The Story Behind the 25 West Virginia Coal Miner Deaths

A company with a troubled record and a profession full of risk

This article is from the archive of our partner .

A mine explosion in the West Virginia community of Montcoal has killed 25 mine workers, making it the deadliest mining accident in 25 years. Four miners are still trapped in "dire" conditions. The accident occurred in the Upper Big Branch Mine, owned by energy company Massey Energy, which has a history of safety violations.

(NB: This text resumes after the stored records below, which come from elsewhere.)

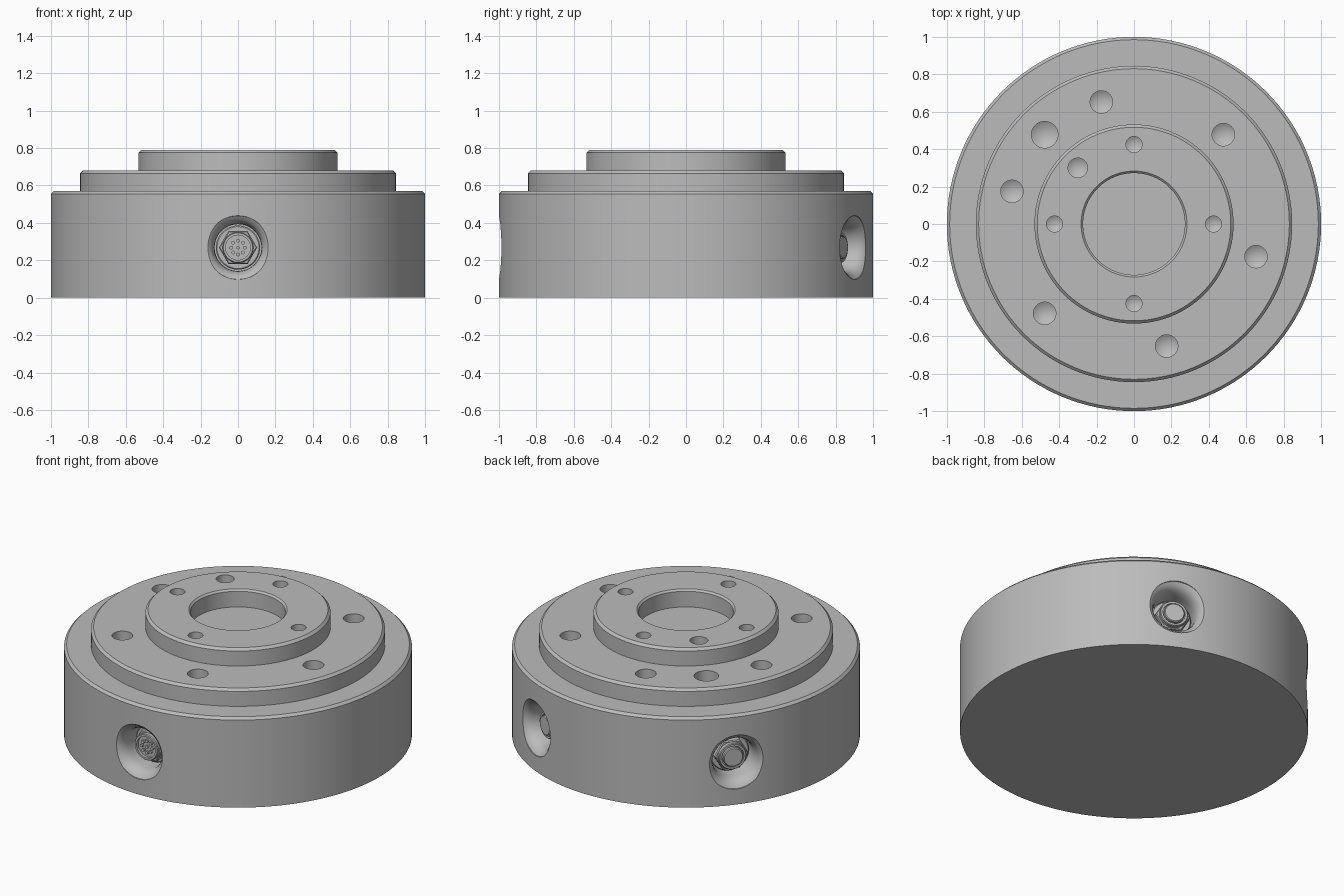
import bpy
import bmesh
from math import sin, cos, pi, radians
from mathutils import Matrix, Vector

old = bpy.data.objects.get("Cube")
if old:
    bpy.data.objects.remove(old, do_unlink=True)

grey = bpy.data.materials.new("satin grey")
grey.use_nodes = True
grey.diffuse_color = (0.5, 0.5, 0.5, 1)
grey.node_tree.nodes["Principled BSDF"].inputs["Base Color"].default_value = (0.5, 0.5, 0.5, 1)


def lathe(bm, profile, segs, matrix=Matrix()):
    """Revolve (radius, height) points round local z; zero radius closes the end."""
    rings = []
    for r, z in profile:
        n = 1 if r == 0 else segs
        rings.append([bm.verts.new(matrix @ Vector((r * cos(2 * pi * i / segs),
                                                    r * sin(2 * pi * i / segs), z)))
                      for i in range(n)])
    for a, b in zip(rings, rings[1:]):
        for i in range(segs):
            j = (i + 1) % segs
            if len(a) == 1:
                bm.faces.new((a[0], b[j], b[i]))
            elif len(b) == 1:
                bm.faces.new((a[i], a[j], b[0]))
            else:
                bm.faces.new((a[i], a[j], b[j], b[i]))


def finish(bm, name):
    bmesh.ops.recalc_face_normals(bm, faces=bm.faces)
    mesh = bpy.data.meshes.new(name)
    bm.to_mesh(mesh)
    bm.free()
    mesh.materials.append(grey)
    obj = bpy.data.objects.new(name, mesh)
    bpy.context.collection.objects.link(obj)
    return obj


def smooth(obj):
    bpy.ops.object.select_all(action='DESELECT')
    obj.select_set(True)
    bpy.context.view_layer.objects.active = obj
    bpy.ops.object.shade_smooth_by_angle(angle=radians(30))


def port_frame(angle):
    """Frame at port height whose z axis points outward at the given angle."""
    a = radians(angle)
    out = Vector((cos(a), sin(a), 0))
    return Matrix.Translation((0, 0, 0.268)) @ out.to_track_quat('Z', 'Y').to_matrix().to_4x4()


# Stepped round housing with chamfered rims and a central recess
c = 0.015
profile = [(0, 0), (1, 0)]
for radius, top in ((1, 0.57), (0.845, 0.68), (0.532, 0.79)):
    if radius < 1:
        profile.append((radius, profile[-1][1]))
    profile += [(radius, top - c), (radius - c, top)]
profile += [(0.283, 0.79), (0.272, 0.779), (0.272, 0.68), (0, 0.68)]
bm = bmesh.new()
lathe(bm, profile, 128)
housing = finish(bm, "housing")

# Drilled holes with conical bottoms: (angle, circle radius, hole radius, surface height)
holes = [(a, 0.675, 0.06, 0.68) for a in (-135, -75, -15, 45, 105, 165)]
holes += [(135, 0.675, 0.071, 0.68), (135, 0.425, 0.052, 0.79)]
holes += [(a, 0.425, 0.043, 0.79) for a in (0, 90, 180, 270)]
bm = bmesh.new()
for angle, dist, r, top in holes:
    a = radians(angle)
    place = Matrix.Translation((dist * cos(a), dist * sin(a), top))
    lathe(bm, [(0, -0.15 - 0.6 * r), (r, -0.15), (r, 0.05), (0, 0.05)], 32, place)

# Flared side ports
ports = {"front": -90, "back_left": 64.5, "back_right": 142}
for angle in ports.values():
    lathe(bm, [(0, 0.81), (0.125, 0.81), (0.125, 0.9), (0.128, 0.935), (0.137, 0.96),
               (0.151, 0.98), (0.17, 0.993), (0.18, 1.1), (0, 1.1)], 48, port_frame(angle))
cutter = finish(bm, "drill_cutter")
cutter.hide_render = True

cut = housing.modifiers.new("drilling", 'BOOLEAN')
cut.operation = 'DIFFERENCE'
cut.solver = 'EXACT'
cut.object = cutter
bpy.ops.object.select_all(action='DESELECT')
bpy.context.view_layer.objects.active = housing
housing.select_set(True)
bpy.ops.object.modifier_apply(modifier=cut.name)
bpy.data.objects.remove(cutter, do_unlink=True)
smooth(housing)

# Connectors seated inside the ports
for name, angle in ports.items():
    frame = port_frame(angle)

    # Round flange and hexagonal nut
    bm = bmesh.new()
    lathe(bm, [(0, 0.80), (0.118, 0.80), (0.118, 0.85), (0.112, 0.856), (0, 0.856)], 48, frame)
    smooth(finish(bm, name + "_connector_flange"))
    bm = bmesh.new()
    lathe(bm, [(0, 0.85), (0.102, 0.85), (0.102, 0.89), (0.096, 0.896), (0, 0.896)], 6, frame)
    finish(bm, name + "_connector_nut")

    # Hollow collar
    bm = bmesh.new()
    lathe(bm, [(0, 0.88), (0.082, 0.88), (0.082, 0.917), (0.078, 0.922), (0.066, 0.922),
               (0.066, 0.905), (0, 0.905)], 48, frame)
    smooth(finish(bm, name + "_connector_collar"))

    bm = bmesh.new()
    if name == "front":
        # Ring of contact pins round a middle pin
        spots = [(0, 0)] + [(0.037 * cos(k * pi / 4), 0.037 * sin(k * pi / 4)) for k in range(8)]
        for x, y in spots:
            lathe(bm, [(0, 0.9), (0.010, 0.9), (0.010, 0.918), (0, 0.918)], 12,
                  frame @ Matrix.Translation((x, y, 0)))
        smooth(finish(bm, "front_connector_pins"))
    else:
        # Plain closing cap
        lathe(bm, [(0, 0.9), (0.06, 0.9), (0.06, 0.928), (0.055, 0.933), (0, 0.933)], 48, frame)
        smooth(finish(bm, name + "_connector_cap"))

  • What Happened?  New York Magazine's Josh Duboff writes, "A United Workers official said the current hypothesis is that the explosion was the result of a methane gas build-up in a 'sealed off' section of the mine, though this theory hasn’t yet been confirmed by state or federal authorities." The built-up methane could have exploded if it was lit by even a spark.
  • West Virginia's 'Sadness' and 'Glory'  West Virginia Senator Jay Rockefeller tells Rachel Maddow, "this is something that is in the sadness of all the glory of West Virginia characteristics, fighting and climbing hills all the time, this is -- this is the tragic part." He says, "It's very emotional, very powerful, very awful -- and finally, very Appalachian."
It's not unusual for bituminous coal to be saturated with methane, also known as natural gas. In the west, oil and gas companies take advantage of this fact to produce natural gas by drilling into coal beds. In underground mines, this methane is no longer a benefit. In these mines the damp face of the coal may literally bubble and hiss with escaping gas. So long as the percentage of methane stays below around 5%, danger is not too severe. For that reason, mines carry out regular inspections and monitor the level of gas. Walls are built inside the mine to route air through different areas to see that the working areas of the mine never come close to the danger zone. Once it reaches the critical percentage, methane laden air becomes explosive. Today that system of inspection and ventilation failed.
  • This Mine's Terrible Record  The New York Times' Ian Urbina reports, "For at least six of the past 10 years, federal records indicate, the Upper Big Branch mine has recorded an injury rate worse than the national average for similar operations. The records also show that the mine had 458 violations in 2009, with a total of $897,325 in safety penalties assessed against it last year. It has paid $168,393 in safety penalties"
  • Don't Blame the Mining Corp  The Moderate Voice's Patrick Edaburn cautions, "It’s easy to law blame on the mine owners but the fact is there are simply inherent dangers to mining with the accumulation of explosive gases. I do hope though there will be a complete investigation after the rescue operation is complete."
  • CEO Is 'Comic Book' 'Villain'  Rolling Stone's Tim Dickinson profiled Massey Energy CEO Don Blankenship in January as one of the top "climate killers":
The country’s highest-paid coal executive, Blankenship is a villain ripped straight from the comic books: a jowly, mustache-sporting, union-busting coal baron who uses his fortune to bend politics to his will. He recently financed a $3.5 million campaign to oust a state Supreme Court justice who frequently ruled against his company, and he hung out on the French Riviera with another judge who was weighing an appeal by Massey. "Don Blankenship would actually be less powerful if he were in elected office," Rep. Nick Rahall of West Virginia once observed. "He would be twice as accountable and half as feared." On the national level, Blankenship enjoys a position of influence on the board of the U.S. Chamber of Commerce, which has led the fight to kill climate legislation
  • The Danger of Mine Rescues  MSNBC's Rachel Maddow discusses the risks and challenges with Tony Oppegard, a Clinton-era mining safety official:
This article is from the archive of our partner The Wire.